What this task involves: Look through the entries below and count the lines that contain "THREE". Reply with that number only.

Document images with source code
○ ○ ○ ○

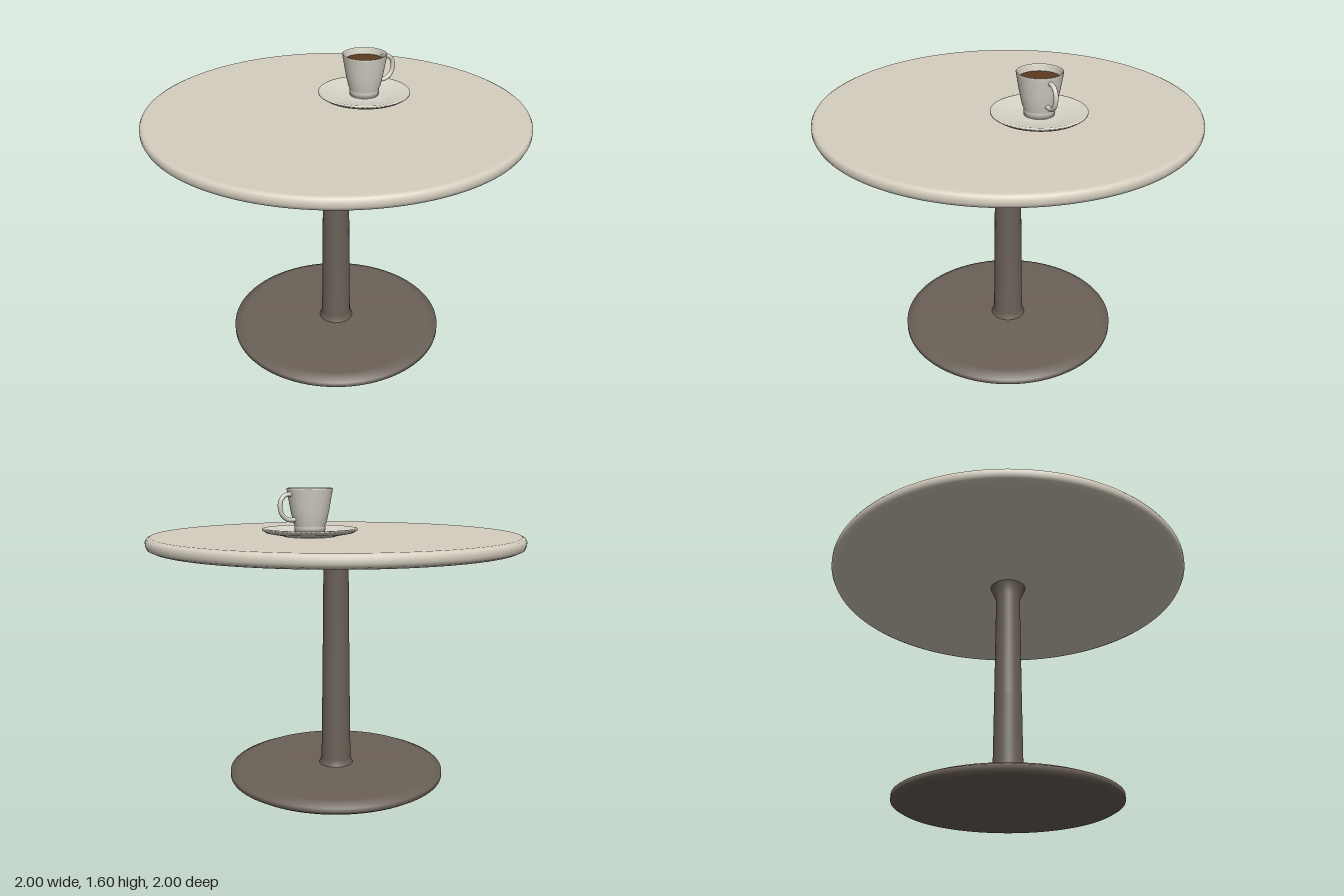
import * as THREE from 'three';

const material = (name, color) => {
  const m = new THREE.MeshStandardMaterial({ color });
  m.name = name;
  return m;
};

export function createModel() {
  const stone = material('warm stone', 0xd6cfc0);
  const metal = material('brown metal', 0x6b6157);
  const china = material('china', 0xd8d4c8);
  const brown = material('coffee', 0x5c3a20);

  const model = new THREE.Group();
  model.name = 'cafeTable';

  // Turned part from a profile of [radius, height] pairs, outside running upwards
  const turned = (name, mat, parent, profile, segments = 64) => {
    const points = profile.map(([r, y]) => new THREE.Vector2(r, y));
    const mesh = new THREE.Mesh(new THREE.LatheGeometry(points, segments), mat);
    mesh.name = name;
    parent.add(mesh);
    return mesh;
  };

  // Pedestal
  turned('base', metal, model, [
    [0, 0], [0.57, 0], [0.595, 0.015], [0.595, 0.042], [0.54, 0.065], [0, 0.065],
  ], 96);
  turned('column', metal, model, [
    [0.097, 0.06], [0.09, 0.075], [0.082, 0.1], [0.075, 0.6],
    [0.068, 1.21], [0.1, 1.287],
  ], 48);

  // Round top with a softened edge
  turned('tabletop', stone, model, [
    [0, 1.285], [0.97, 1.285], [0.992, 1.295], [1, 1.312],
    [1, 1.333], [0.992, 1.347], [0.975, 1.355], [0, 1.355],
  ], 128);

  // Cup and saucer, off centre on the table
  const setting = new THREE.Group();
  setting.name = 'cupAndSaucer';
  setting.position.set(0.21, 1.355, -0.075);
  model.add(setting);

  turned('saucer', china, setting, [
    [0, 0.001], [0.13, 0.001], [0.14, 0.006], [0.225, 0.022], [0.245, 0.036],
    [0.245, 0.043], [0.235, 0.045], [0.15, 0.026], [0.11, 0.022], [0, 0.022],
  ]);
  turned('cup', china, setting, [
    [0, 0.022], [0.078, 0.022], [0.079, 0.05], [0.078, 0.058], [0.086, 0.075],
    [0.1, 0.14], [0.117, 0.238], [0.118, 0.245], [0.114, 0.247],
    [0.109, 0.24], [0.094, 0.14], [0.076, 0.08], [0, 0.07],
  ], 48);

  const coffee = new THREE.Mesh(new THREE.CircleGeometry(0.106, 48), brown);
  coffee.name = 'coffee';
  coffee.rotation.x = -Math.PI / 2;
  coffee.position.y = 0.212;
  setting.add(coffee);

  // Looped handle on the +x side
  const path = new THREE.CatmullRomCurve3([
    [0.1, 0.213], [0.12, 0.217], [0.15, 0.209], [0.171, 0.182], [0.174, 0.152],
    [0.163, 0.117], [0.14, 0.096], [0.115, 0.089], [0.09, 0.09],
  ].map(([x, y]) => new THREE.Vector3(x, y, 0)));
  const handle = new THREE.Mesh(new THREE.TubeGeometry(path, 40, 0.0115, 12), china);
  handle.name = 'handle';
  setting.add(handle);

  return model;
}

○ ○ ○ ○

Written answer: 10